or 28... Nxc5 29. Nxc5 crunches on b7.

29. Rxe7 Nxc5 30. Nxc5 Rxc5

Reaching the time control. Black has quite a lead on the clock in a quickplay finish, so White must rustle upsomething

31. Qd2

And White offers a draw, letting Black believe I don't think I have any winning chances, which of course Black declines.

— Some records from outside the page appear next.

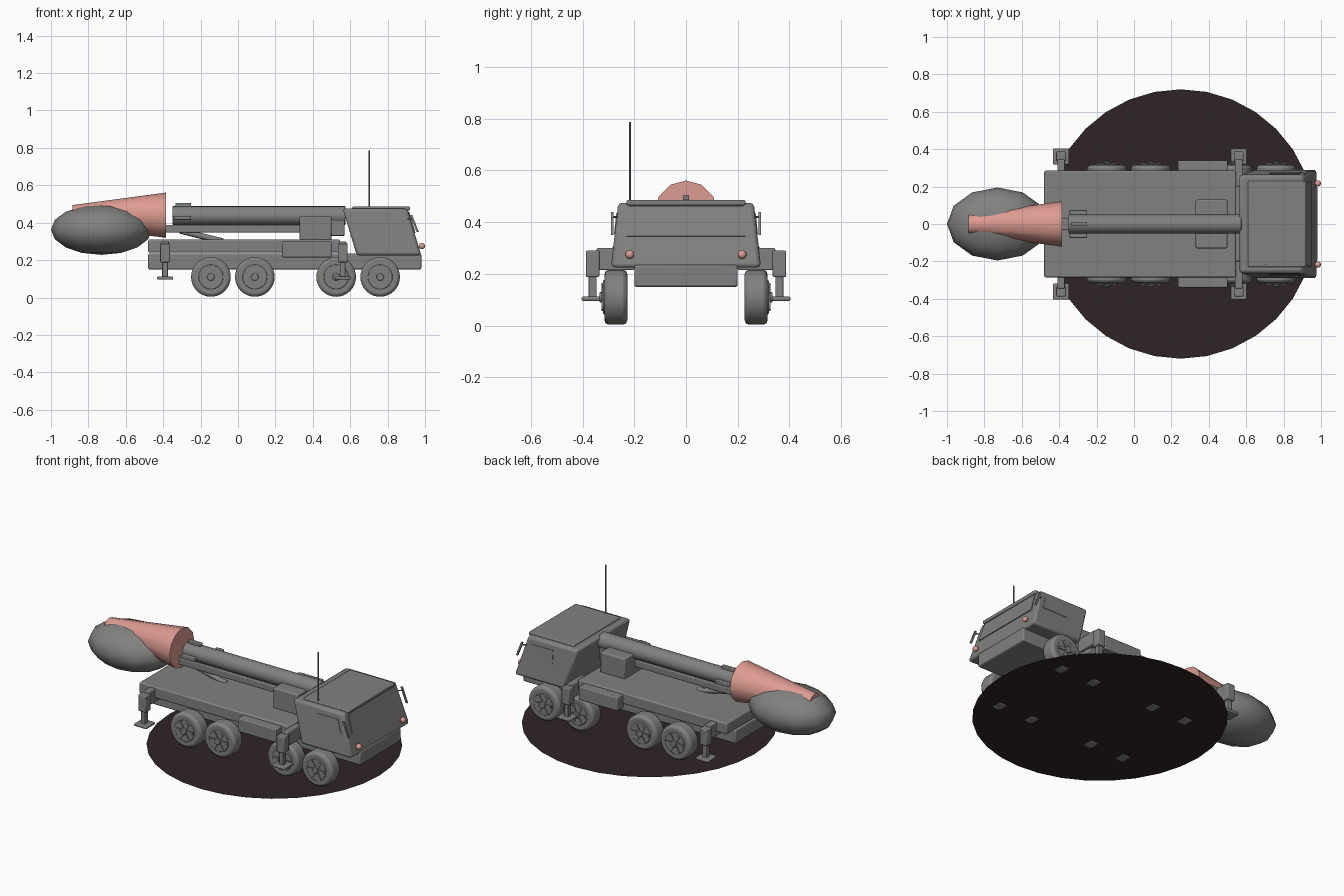
import bpy, bmesh, math
from mathutils import Vector, Matrix

if "Cube" in bpy.data.objects:
    bpy.data.objects.remove(bpy.data.objects["Cube"])


def material(name, rgb):
    m = bpy.data.materials.new(name)
    m.diffuse_color = (*rgb, 1)
    m.use_nodes = True
    m.node_tree.nodes["Principled BSDF"].inputs["Base Color"].default_value = m.diffuse_color
    return m


GREY = material("grey paint", (0.22, 0.22, 0.215))
SALMON = material("salmon", (0.72, 0.33, 0.28))
DARK = material("dark ground", (0.028, 0.018, 0.018))


def finish(bm, name, mat, bevel=0.0, smooth=True, segments=2):
    bmesh.ops.recalc_face_normals(bm, faces=bm.faces)
    me = bpy.data.meshes.new(name)
    bm.to_mesh(me)
    bm.free()
    me.materials.append(mat)
    ob = bpy.data.objects.new(name, me)
    bpy.context.collection.objects.link(ob)
    if bevel:
        mod = ob.modifiers.new("bevel", 'BEVEL')
        mod.width, mod.segments = bevel, segments
    if smooth:
        bpy.ops.object.select_all(action='DESELECT')
        ob.select_set(True)
        bpy.context.view_layer.objects.active = ob
        bpy.ops.object.shade_smooth_by_angle(angle=math.radians(35))
    return ob


def box(name, x, y, z, bevel=0.005, mat=GREY):
    """Box from (min, max) ranges."""
    bm = bmesh.new()
    bmesh.ops.create_cube(bm, size=1)
    for v in bm.verts:
        for i, r in enumerate((x, y, z)):
            v.co[i] = r[0] if v.co[i] < 0 else r[1]
    return finish(bm, name, mat, bevel)


def rod(name, a, b, r1, r2=None, sides=24, bevel=0.0, mat=GREY):
    """Cylinder or cone frustum between two points."""
    a, b = Vector(a), Vector(b)
    d = b - a
    rot = d.to_track_quat('Z', 'Y').to_matrix().to_4x4()
    bm = bmesh.new()
    bmesh.ops.create_cone(bm, cap_ends=True, segments=sides, radius1=r1,
                          radius2=r1 if r2 is None else r2, depth=d.length,
                          matrix=Matrix.Translation((a + b) / 2) @ rot)
    return finish(bm, name, mat, bevel)


def plate(name, corners, offset):
    """Thin slab extruded from a four-cornered outline."""
    bm = bmesh.new()
    offset = Vector(offset)
    f = bm.faces.new([bm.verts.new(Vector(c) - offset * 0.5) for c in corners])
    ext = bmesh.ops.extrude_face_region(bm, geom=[f])
    for v in ext["geom"]:
        if isinstance(v, bmesh.types.BMVert):
            v.co += offset * 1.5
    return finish(bm, name, GREY)


def ball(name, centre, radii, u, v, mat):
    bm = bmesh.new()
    bmesh.ops.create_uvsphere(bm, u_segments=u, v_segments=v, radius=1)
    for p in bm.verts:
        p.co = Vector([c + r * k for c, r, k in zip(centre, radii, p.co)])
    ob = finish(bm, name, mat, smooth=False)
    for p in ob.data.polygons:
        p.use_smooth = True
    return ob


# Ground disc
bm = bmesh.new()
bmesh.ops.create_circle(bm, cap_ends=True, segments=32, radius=0.72,
                        matrix=Matrix.Translation((0.25, 0, 0.008)))
finish(bm, "ground_disc", DARK, smooth=False)

# Chassis and deck
box("chassis", (-0.48, 0.98), (-0.2, 0.2), (0.15, 0.235), 0.008)
box("deck", (-0.48, 0.545), (-0.285, 0.285), (0.24, 0.31), 0.008)

# Cab: tapered box whose back leans out and front leans in toward the roof
bm = bmesh.new()
bmesh.ops.create_cube(bm, size=1)
for v in bm.verts:
    up, front = v.co.z > 0, v.co.x > 0
    v.co.y = math.copysign(0.262 if up else 0.29, v.co.y)
    v.co.x = (0.905 if up else 0.98) if front else (0.56 if up else 0.635)
    v.co.z = 0.475 if up else 0.225
finish(bm, "cab", GREY, 0.015)
box("roof_panel", (0.61, 0.92), (-0.23, 0.23), (0.465, 0.486), 0.006)


def front_x(z):
    return 0.98 - 0.3 * (z - 0.225)


def side_y(z):
    return 0.29 - 0.112 * (z - 0.225)


plate("windshield", [(front_x(z), y, z) for y, z in
      ((-0.23, 0.345), (0.23, 0.345), (0.22, 0.46), (-0.22, 0.46))], (0.005, 0, 0.0015))

for s in (-1, 1):
    # Side windows, mirrors, headlights
    plate("side_window", [(x, s * side_y(z), z) for x, z in
          ((0.725, 0.355), (0.90, 0.355), (0.875, 0.435), (0.725, 0.435))], (0, s * 0.003, 0))
    plate("mirror", [(x, s * 0.283, z) for x, z in
          ((0.955, 0.35), (0.967, 0.35), (0.932, 0.44), (0.92, 0.44))], (0, s * 0.006, 0))
    rod("mirror_arm", (0.90, s * 0.26, 0.42), (0.935, s * 0.283, 0.42), 0.004, sides=8)
    ball("headlight", (0.983, s * 0.217, 0.275), (0.017,) * 3, 16, 8, SALMON)

    # Side lockers
    box("side_locker", (0.235, 0.5), sorted((s * 0.27, s * 0.34)), (0.215, 0.3), 0.006)

    # Wheels with spoked hubs
    for x in (-0.145, 0.09, 0.525, 0.76):
        rod("tyre", (x, s * 0.227, 0.11), (x, s * 0.315, 0.11), 0.106, sides=32, bevel=0.016)
        rod("rim", (x, s * 0.25, 0.11), (x, s * 0.32, 0.11), 0.066, sides=32, bevel=0.003)
        rod("hub", (x, s * 0.25, 0.11), (x, s * 0.334, 0.11), 0.02, sides=16, bevel=0.003)
        for k in range(6):
            a = k * math.pi / 3
            d = Vector((math.cos(a), 0, math.sin(a)))
            c = Vector((x, s * 0.32, 0.11))
            w = Vector((-d.z, 0, d.x)) * 0.008
            plate("spoke", [c + d * 0.015 - w, c + d * 0.058 - w,
                            c + d * 0.058 + w, c + d * 0.015 + w], (0, s * 0.006, 0))

    # Outriggers
    for x in (-0.39, 0.56):
        box("outrigger_arm", (x - 0.02, x + 0.02), sorted((s * 0.2, s * 0.345)), (0.215, 0.3))
        box("outrigger_housing", (x - 0.026, x + 0.026), sorted((s * 0.335, s * 0.387)), (0.188, 0.29))
        box("outrigger_leg", (x - 0.015, x + 0.015), sorted((s * 0.346, s * 0.376)), (0.105, 0.2), 0.003)
        box("outrigger_foot", (x - 0.043, x + 0.043), sorted((s * 0.318, s * 0.404)), (0.096, 0.112))

# Antenna
rod("antenna", (0.703, -0.217, 0.46), (0.703, -0.217, 0.787), 0.004, sides=8)

# Launch tube with its rail, cradle, mount and strut
rod("tube", (-0.35, 0, 0.438), (0.575, 0, 0.438), 0.05, sides=24, bevel=0.004)
box("rail", (-0.39, 0.36), (-0.03, 0.03), (0.347, 0.388))
box("cradle", (0.33, 0.5), (-0.13, 0.13), (0.305, 0.435), 0.008)
box("rear_mount", (0.49, 0.57), (-0.04, 0.04), (0.33, 0.45))
rod("lift_strut", (-0.31, 0, 0.357), (-0.08, 0, 0.3), 0.016, sides=12)
for s in (-1, 1):
    box("side_lug", (-0.345, -0.25), sorted((s * 0.04, s * 0.075)), (0.415, 0.437), 0.004)
box("top_lug", (-0.335, -0.25), (-0.012, 0.012), (0.47, 0.505), 0.004)

# Flared cone and egg-shaped body at the tube end
rod("flare", (-0.885, 0, 0.44), (-0.385, 0, 0.44), 0.054, 0.121, sides=12, mat=SALMON)
ball("egg_body", (-0.73, 0, 0.363), (0.27, 0.195, 0.135), 12, 8, GREY)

There comes a moment when a kill is no longer clear, but it's psychologically hard to accept the other guy deserves to live after being chased all over the forest for the previous hour. So one plays on for a loss in the climactic final 30 minutes. I've done it so many times. Of course Black's quite entitled to play on with all those bits surrounding my king, but now he's so busy tring to win down my end that he might not look too carefully what's happening around his own goalmouth. (OK, ok I know I'm mixing horror spoofs with footballing metaphors but have you seen some of those soccer stars' haircuts lately?)

31... Rhc8 32. Rd1 Rc2 33. Qd6+

Setting a devious trap, which the immediate Qb4 would not.

33... R8c7 34. Qd8+ Rc8 35. Qd6+ Ka8 36. Qb4 Qxb4 37. axb4 R2c7??

Black has overlooked the difference between a K on b8 and a8 in his eagerness to play on.

38. Rxc7

And Black resigns in view of Rxc7; 39. Rd8+ and mates.


I've decided to give up ultra-violence for a while and return to the solid technique that originally got my grade up into the 150's. Swamping is all very well when you want to try to snatch a point off a heffalump. But ultimately the way to success in chess is paved with self-restraint, careful planning and hard analysis, as described in Nimzowich's My System and Kotov's three books Think/Play/Train Like A Grandmaster.


I'll leave you with some closing thoughts on The Way of the Swamp:

To swamp or not to swamp, that is the question. Whether 'tis nobler to 'ave a right good go and enjoy chess to the max.

Do not concern yourself with victory or defeat, be one with the moment. And the moment is jammy.

Don't try this at home Unless you too are a man or woman not afraid of the feel of jam on your hands.


Game(s) in PGN